The lesser of two evils – by Jenny Foster
Is there a lesser of the two evils? By the two evils of course I am referring to what us slaves-to-diabetes call the hypos and the hypers or the lows and the highs; those times when blood sugar levels decide to slip out of their comfort zone and give their owners a little kick up the bum!
I was asked the question just the other day by a friend who was unfamiliar with the difference between the effects of high blood sugar readings to those of a low reading. I contemplated my answer and discussed it with Ewan, my 10 yr old son who has Type 1, insulin pumper!
When Ewan was diagnosed 2.5 yrs ago the word ‘hypo’ sent shivers down my spine, it sounded so serious, deadly serious! When I was told by a nurse that Ewan could have several of these a day while we were getting used to his insulin regime, I was horrified!
I imagined him passing out on the street, or slipping unconscious during classes at school but the reality of a hypo was one of our few pleasant surprises during those early weeks. Ewan would say he felt shakey, his legs a bit like jelly, a blood check would confirm his sugars were a bit low, we would treat with jelly babies or Lucozade and 15 minutes later all would be fine!
When I first heard the word ‘hyper’ I immediately thought of the abbreviation for hyperactive, I never related it to hyperglycaemic, why should I? I’d never heard that word before. So again my mind played tricks on me and I pictured Ewan running around the house screaming and waving his arms around or having an uncontrollable fit of giggles when he should have been concentrating in maths … but again, how wrong I was!
Whilst the hypo had been my pleasant surprise, the hyper came as a nasty shock. Words like ketones, ketoacidosis and coma (yes coma!!) we’re branded around in abundance and with unnerving normality.
Now, we’ve experienced many of these highs and lows over the past few years and as a mum I definitely find one much easier to deal with than the other, but as the person with diabetes, Ewan is at odds with my conclusion.
The hypo is quick, his awareness is exceptional so treating and recovering from them is quick too. The treatment feels like I’m giving him a treat and no sooner has he felt the shakes then he’s back to doing whatever it was he was doing! For Ewan though this is a pain, the shakes feel awful and stop him from doing what he was doing. The jelly babies and lucozade ‘treat’ as a treatment is becoming boring and a little bit sickly and because of hypos he has to carry a bag everywhere he goes with sugary supplies that he can’t just eat and drink whenever he chooses – torture!

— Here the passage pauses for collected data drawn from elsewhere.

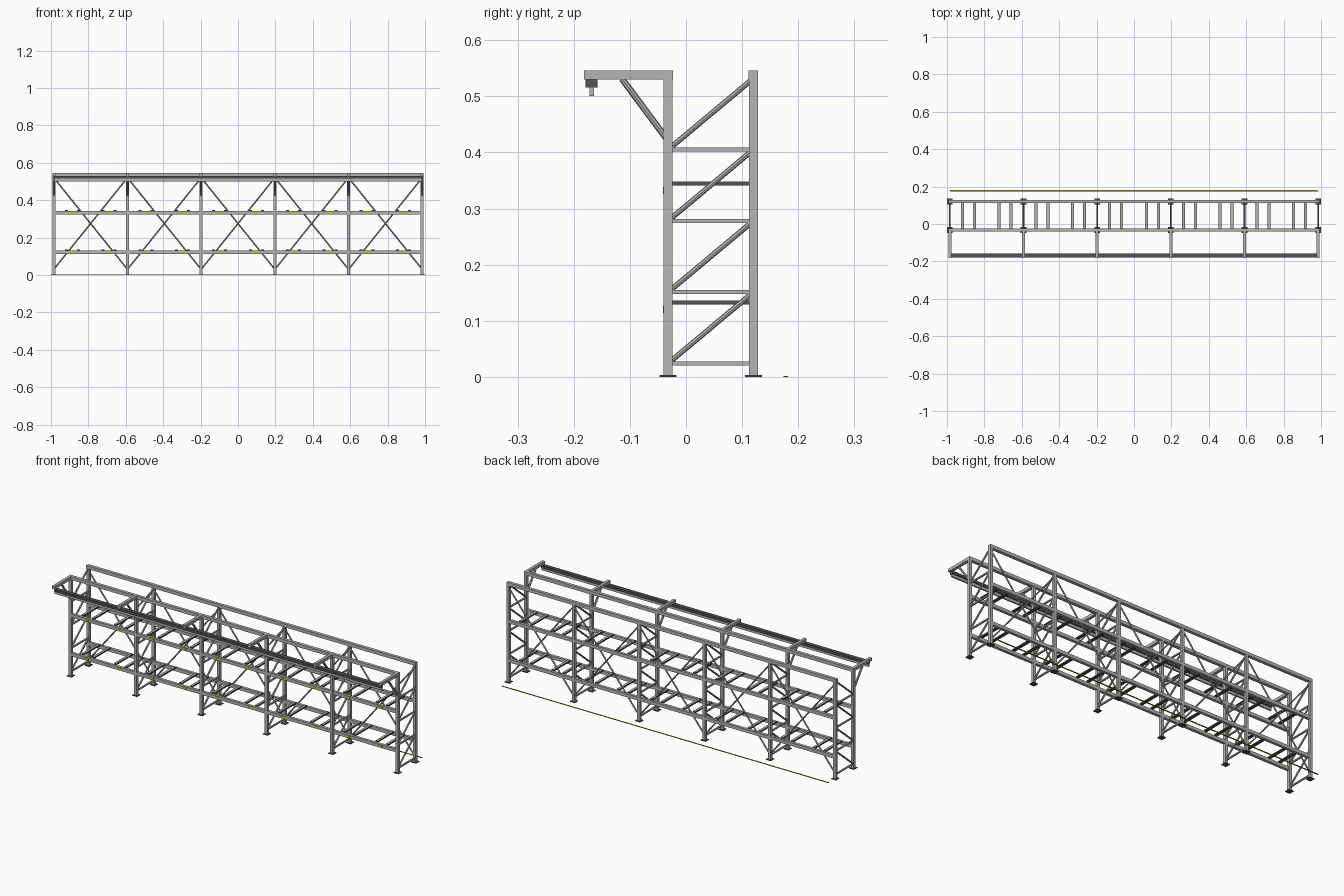
import bpy, bmesh
from mathutils import Vector, Matrix

if "Cube" in bpy.data.objects:
    bpy.data.objects.remove(bpy.data.objects["Cube"])


def material(name, rgb):
    m = bpy.data.materials.new(name)
    m.diffuse_color = (*rgb, 1)
    m.use_nodes = True
    m.node_tree.nodes["Principled BSDF"].inputs["Base Color"].default_value = m.diffuse_color
    return m


STEEL = material("galvanised_steel", (0.46, 0.46, 0.45))
DARK = material("dark_steel", (0.085, 0.085, 0.088))
FLOOR = material("floor_line_gold", (0.50, 0.36, 0.03))
LABEL = material("label_yellow", (0.55, 0.52, 0.06))


class Part:
    """Collects boxes and bars into one named object."""

    def __init__(self, name, mat):
        self.name, self.mat, self.bm = name, mat, bmesh.new()

    def box(self, x0, x1, y0, y1, z0, z1):
        c = Vector(((x0 + x1) / 2, (y0 + y1) / 2, (z0 + z1) / 2))
        s = Matrix.Diagonal((x1 - x0, y1 - y0, z1 - z0, 1))
        bmesh.ops.create_cube(self.bm, size=1, matrix=Matrix.Translation(c) @ s)

    def bar(self, a, b, r, sides=8):
        a, b = Vector(a), Vector(b)
        rot = (b - a).to_track_quat('Z', 'Y').to_matrix().to_4x4()
        bmesh.ops.create_cone(self.bm, cap_ends=True, segments=sides, radius1=r, radius2=r,
                              depth=(b - a).length,
                              matrix=Matrix.Translation((a + b) / 2) @ rot)

    def done(self):
        me = bpy.data.meshes.new(self.name)
        self.bm.to_mesh(me)
        self.bm.free()
        me.materials.append(self.mat)
        ob = bpy.data.objects.new(self.name, me)
        bpy.context.collection.objects.link(ob)


BAY, H, W = 0.394, 0.546, 0.008          # bay length, height, half post width
XS = [-0.985 + BAY * i for i in range(6)]
YF, YB = -0.032, 0.120                   # front and back post lines
END = 0.985
LEVELS = [0.130, 0.342]                  # top of the load beams

# Upright posts and their foot plates
posts, feet = Part("upright_posts", STEEL), Part("foot_plates", DARK)
for x in XS:
    for y in (YF, YB):
        posts.box(x - W, x + W, y - W, y + W, 0.002, H)
        feet.box(x - 0.015, x + 0.015, y - 0.015, y + 0.015, 0, 0.003)
posts.done()
feet.done()

# Ladder bracing between front and back posts
rungs, diagonals = Part("frame_rungs", STEEL), Part("frame_diagonals", STEEL)
for x in XS:
    for i in range(4):
        z = 0.024 + 0.127 * i
        rungs.box(x - 0.004, x + 0.004, YF, YB, z - 0.0035, z + 0.0035)
        diagonals.bar((x, YF, z), (x, YB, z + 0.127), 0.0048)
rungs.done()
diagonals.done()

# Long beams at both shelf levels and along the top
beams, ties = Part("load_beams", STEEL), Part("top_ties", STEEL)
for y in (YF, YB):
    for z in LEVELS:
        beams.box(-END, END, y - 0.0075, y + 0.0075, z - 0.018, z)
    ties.box(-END - W, END + W, y - 0.0085, y + 0.0085, H - 0.018, H)
beams.done()
ties.done()

# Pallet support bars, their light top strips, and beam labels
supports = Part("pallet_supports", DARK)
strips = Part("support_top_strips", STEEL)
labels = Part("beam_labels", LABEL)
for i in range(5):
    mid = XS[i] + BAY / 2
    for z in LEVELS:
        for dx in (-0.130, -0.066, 0.066, 0.130):
            x = mid + dx
            supports.box(x - 0.008, x + 0.008, YF + 0.006, YB - 0.006, z - 0.001, z + 0.0055)
            strips.box(x - 0.006, x + 0.006, YF + 0.007, YB - 0.007, z + 0.005, z + 0.0065)
        for dx in (-0.098, 0.098):
            x = mid + dx
            labels.box(x - 0.012, x + 0.012, YF - 0.009, YF - 0.007, z - 0.016, z - 0.004)
supports.done()
strips.done()
labels.done()

# Crossed bracing on the back
cross = Part("back_cross_braces", STEEL)
for x0, x1 in zip(XS, XS[1:]):
    cross.bar((x0, YB + 0.002, 0.03), (x1, YB + 0.002, 0.52), 0.004)
    cross.bar((x0, YB - 0.002, 0.52), (x1, YB - 0.002, 0.03), 0.004)
cross.done()

# Overhanging arms with struts
arms, struts = Part("overhang_arms", STEEL), Part("arm_struts", STEEL)
for x in XS:
    arms.box(x - W, x + W, -0.182, YF + W, H - 0.016, H + 0.0004)
    struts.bar((x, YF - 0.003, 0.425), (x, -0.114, 0.531), 0.0058)
struts.done()
arms.done()

# Hanging rail under the arms: dark upper track, light lower web
track, web = Part("rail_track", DARK), Part("rail_web", STEEL)
track.box(-END, END, -0.179, -0.158, 0.516, 0.530)
web.box(-END, END, -0.172, -0.164, 0.501, 0.516)
track.done()
web.done()

# Painted line on the floor behind the rack
line = Part("floor_line", FLOOR)
line.box(-END, END, 0.174, 0.182, 0, 0.0015)
line.done()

The hyper is hidden. His symptoms of high blood sugars are almost none existent and often surprise us when we are doing routine checks. That’s when I have to start using my brain… calculating temporary basel increases, adjusting ratios and setting alarms for endless re-tests and ketone tests while his sugars slowly return to acceptable levels, all the while the words ketoacidosis and coma reverberate around my head and the long-term side effects of high blood sugars gnaw at my conscience.
Ewan on the other hand is pretty oblivious, aside from the extra testing and correction boluses through his pump he pretty much carries on as normal and feels no different.
You can see why our conclusions are at odds with each other!
For me – hypos are in the now, recognise them, deal with them quickly and all will be fine. Ewan is 10, he lives in the now, hypos are a pain.
For me – hypers are hidden and they signal something is really wrong, put it right or suffer the consequences of possible long-term side effects and hospitalisation. Ewan doesn’t look at the future, he is 10, he lives in the now.
The lesser of two evils? Ask me and I’d tell you hypo, ask Ewan and he’d say hyper. The real answer is in the question though, they are both evil!